------ Listed entries
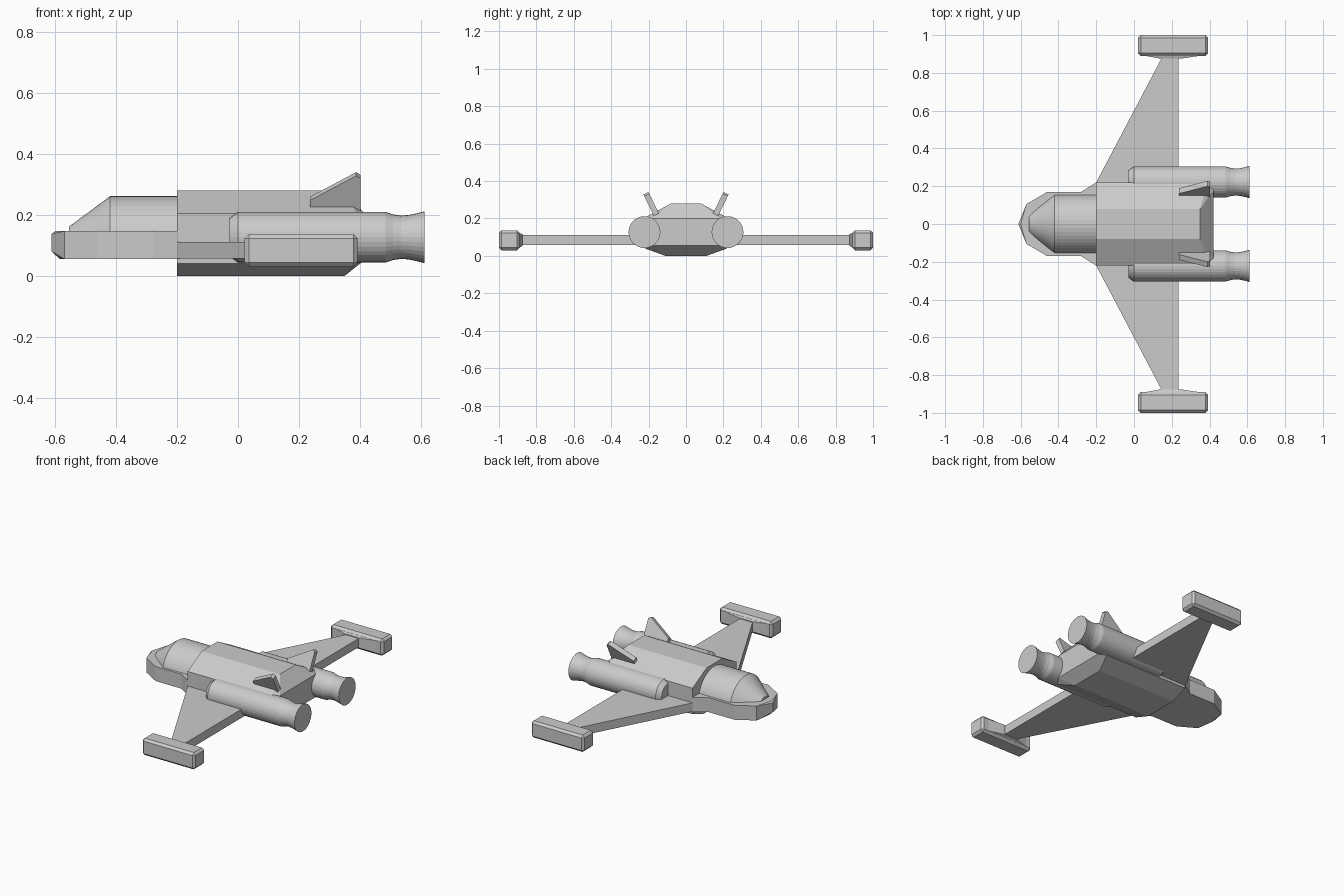
import bpy
import bmesh
from math import pi, cos, sin

cube = bpy.data.objects.get("Cube")
if cube:
    bpy.data.objects.remove(cube, do_unlink=True)

grey = bpy.data.materials.new("hull_grey")
grey.use_nodes = True
COLOUR = (0.6, 0.6, 0.6, 1)
grey.diffuse_color = COLOUR
grey.node_tree.nodes["Principled BSDF"].inputs["Base Color"].default_value = COLOUR


def finish(bm, name):
    bmesh.ops.recalc_face_normals(bm, faces=bm.faces)
    mesh = bpy.data.meshes.new(name)
    bm.to_mesh(mesh)
    bm.free()
    mesh.materials.append(grey)
    obj = bpy.data.objects.new(name, mesh)
    bpy.context.collection.objects.link(obj)
    return obj


def hull(name, points):
    """Convex faceted solid around the points."""
    bm = bmesh.new()
    for p in points:
        bm.verts.new(p)
    result = bmesh.ops.convex_hull(bm, input=bm.verts)
    spare = [g for g in result["geom_interior"] if isinstance(g, bmesh.types.BMVert)]
    bmesh.ops.delete(bm, geom=spare, context="VERTS")
    bmesh.ops.dissolve_limit(bm, angle_limit=0.01, verts=bm.verts, edges=bm.edges)
    return finish(bm, name)


def both(points):
    """Points together with their reflection across the centre line."""
    return points + [(x, -y, z) for x, y, z in points]


def plate(outline, low, high):
    return [(x, y, z) for x, y in outline for z in (low, high)]


def lathe(name, profile, y, z, segments=32, half=False):
    """Revolve (x, radius) pairs about a lengthwise axis, whole or upper half."""
    bm = bmesh.new()
    count = segments // 2 + 1 if half else segments
    rings = []
    for x, r in profile:
        angles = [2 * pi * i / segments for i in range(count)]
        rings.append([bm.verts.new((x, y + r * cos(a), z + r * sin(a))) for a in angles])
    for a, b in zip(rings, rings[1:]):
        for i in range(count):
            j = (i + 1) % count
            bm.faces.new((a[i], a[j], b[j], b[i]))
    bm.faces.new(rings[0])
    bm.faces.new(rings[-1])
    return finish(bm, name)


# Main fuselage with chamfered section and tapered tail
section = [(0.11, 0), (0.22, 0.04), (0.22, 0.205), (0.08, 0.28)]
tail = [0.35, 0.39, 0.39, 0.35]
body = [(-0.2, y, z) for y, z in section]
body += [(x, y, z) for x, (y, z) in zip(tail, section)]
body += [(0.42, 0.18, 0.055), (0.42, 0.18, 0.2)]
hull("fuselage", both(body))

# Nose deck with undercut tip, and flared shoulder behind it
deck = plate([(-0.2, 0.17), (-0.46, 0.17), (-0.57, 0.105)], 0.055, 0.147)
deck += [(-0.612, 0, 0.08), (-0.612, 0, 0.138), (-0.6, 0, 0.147), (-0.585, 0, 0.055)]
hull("nose_deck", both(deck))
hull("nose_shoulder", both(plate([(-0.28, 0.17), (-0.2, 0.22)], 0.055, 0.147)))

# Rounded canopy with conical front
lathe("canopy", [(-0.555, 0.06), (-0.42, 0.16), (-0.19, 0.16)], 0, 0.102, 48, True)

engine = [(-0.028, 0.062), (0, 0.083), (0.485, 0.083), (0.51, 0.075), (0.535, 0.071),
          (0.56, 0.073), (0.585, 0.078), (0.612, 0.085)]

for side, s in (("left", 1), ("right", -1)):
    # Swept wing
    wing = [(-0.2, 0), (-0.2, s * 0.22), (0.15, s * 0.885), (0.235, s * 0.885), (0.235, 0)]
    hull(side + "_wing", plate(wing, 0.057, 0.112))

    # Engine with flared nozzle
    lathe(side + "_engine", engine, s * 0.222, 0.127)

    # Wing tip pod with bevelled edges
    pod_points = [(x, s * y, z) for x in (0.022, 0.393) for y in (0.89, 1) for z in (0.03, 0.137)]
    pod = hull(side + "_tip_pod", pod_points)
    bevel = pod.modifiers.new("edge_bevel", "BEVEL")
    bevel.width = 0.014
    bevel.segments = 1

    # Tapered joint between wing and pod
    joint = [(x, s * 0.895, z) for x in (0.036, 0.379) for z in (0.042, 0.124)]
    joint += [(x, s * 0.875, z) for x in (0.14, 0.245) for z in (0.052, 0.117)]
    hull(side + "_pod_joint", joint)

    # Outward leaning tail fin
    fin = []
    for x, t in ((0.237, -0.2), (0.237, 0.15), (0.388, 1), (0.402, 0.9), (0.402, -0.2)):
        y, z = 0.168 + 0.046 * t, 0.24 + 0.095 * t
        fin += [(x, s * (y - 0.014), z + 0.006), (x, s * (y + 0.014), z - 0.006)]
    hull(side + "_tail_fin", fin)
------------
Directions for this task: Copy all of the records verbatim, omitting the pictures.

Written answer:
import bpy
import bmesh
from math import pi, cos, sin

cube = bpy.data.objects.get("Cube")
if cube:
    bpy.data.objects.remove(cube, do_unlink=True)

grey = bpy.data.materials.new("hull_grey")
grey.use_nodes = True
COLOUR = (0.6, 0.6, 0.6, 1)
grey.diffuse_color = COLOUR
grey.node_tree.nodes["Principled BSDF"].inputs["Base Color"].default_value = COLOUR


def finish(bm, name):
    bmesh.ops.recalc_face_normals(bm, faces=bm.faces)
    mesh = bpy.data.meshes.new(name)
    bm.to_mesh(mesh)
    bm.free()
    mesh.materials.append(grey)
    obj = bpy.data.objects.new(name, mesh)
    bpy.context.collection.objects.link(obj)
    return obj


def hull(name, points):
    """Convex faceted solid around the points."""
    bm = bmesh.new()
    for p in points:
        bm.verts.new(p)
    result = bmesh.ops.convex_hull(bm, input=bm.verts)
    spare = [g for g in result["geom_interior"] if isinstance(g, bmesh.types.BMVert)]
    bmesh.ops.delete(bm, geom=spare, context="VERTS")
    bmesh.ops.dissolve_limit(bm, angle_limit=0.01, verts=bm.verts, edges=bm.edges)
    return finish(bm, name)


def both(points):
    """Points together with their reflection across the centre line."""
    return points + [(x, -y, z) for x, y, z in points]


def plate(outline, low, high):
    return [(x, y, z) for x, y in outline for z in (low, high)]


def lathe(name, profile, y, z, segments=32, half=False):
    """Revolve (x, radius) pairs about a lengthwise axis, whole or upper half."""
    bm = bmesh.new()
    count = segments // 2 + 1 if half else segments
    rings = []
    for x, r in profile:
        angles = [2 * pi * i / segments for i in range(count)]
        rings.append([bm.verts.new((x, y + r * cos(a), z + r * sin(a))) for a in angles])
    for a, b in zip(rings, rings[1:]):
        for i in range(count):
            j = (i + 1) % count
            bm.faces.new((a[i], a[j], b[j], b[i]))
    bm.faces.new(rings[0])
    bm.faces.new(rings[-1])
    return finish(bm, name)


# Main fuselage with chamfered section and tapered tail
section = [(0.11, 0), (0.22, 0.04), (0.22, 0.205), (0.08, 0.28)]
tail = [0.35, 0.39, 0.39, 0.35]
body = [(-0.2, y, z) for y, z in section]
body += [(x, y, z) for x, (y, z) in zip(tail, section)]
body += [(0.42, 0.18, 0.055), (0.42, 0.18, 0.2)]
hull("fuselage", both(body))

# Nose deck with undercut tip, and flared shoulder behind it
deck = plate([(-0.2, 0.17), (-0.46, 0.17), (-0.57, 0.105)], 0.055, 0.147)
deck += [(-0.612, 0, 0.08), (-0.612, 0, 0.138), (-0.6, 0, 0.147), (-0.585, 0, 0.055)]
hull("nose_deck", both(deck))
hull("nose_shoulder", both(plate([(-0.28, 0.17), (-0.2, 0.22)], 0.055, 0.147)))

# Rounded canopy with conical front
lathe("canopy", [(-0.555, 0.06), (-0.42, 0.16), (-0.19, 0.16)], 0, 0.102, 48, True)

engine = [(-0.028, 0.062), (0, 0.083), (0.485, 0.083), (0.51, 0.075), (0.535, 0.071),
          (0.56, 0.073), (0.585, 0.078), (0.612, 0.085)]

for side, s in (("left", 1), ("right", -1)):
    # Swept wing
    wing = [(-0.2, 0), (-0.2, s * 0.22), (0.15, s * 0.885), (0.235, s * 0.885), (0.235, 0)]
    hull(side + "_wing", plate(wing, 0.057, 0.112))

    # Engine with flared nozzle
    lathe(side + "_engine", engine, s * 0.222, 0.127)

    # Wing tip pod with bevelled edges
    pod_points = [(x, s * y, z) for x in (0.022, 0.393) for y in (0.89, 1) for z in (0.03, 0.137)]
    pod = hull(side + "_tip_pod", pod_points)
    bevel = pod.modifiers.new("edge_bevel", "BEVEL")
    bevel.width = 0.014
    bevel.segments = 1

    # Tapered joint between wing and pod
    joint = [(x, s * 0.895, z) for x in (0.036, 0.379) for z in (0.042, 0.124)]
    joint += [(x, s * 0.875, z) for x in (0.14, 0.245) for z in (0.052, 0.117)]
    hull(side + "_pod_joint", joint)

    # Outward leaning tail fin
    fin = []
    for x, t in ((0.237, -0.2), (0.237, 0.15), (0.388, 1), (0.402, 0.9), (0.402, -0.2)):
        y, z = 0.168 + 0.046 * t, 0.24 + 0.095 * t
        fin += [(x, s * (y - 0.014), z + 0.006), (x, s * (y + 0.014), z - 0.006)]
    hull(side + "_tail_fin", fin)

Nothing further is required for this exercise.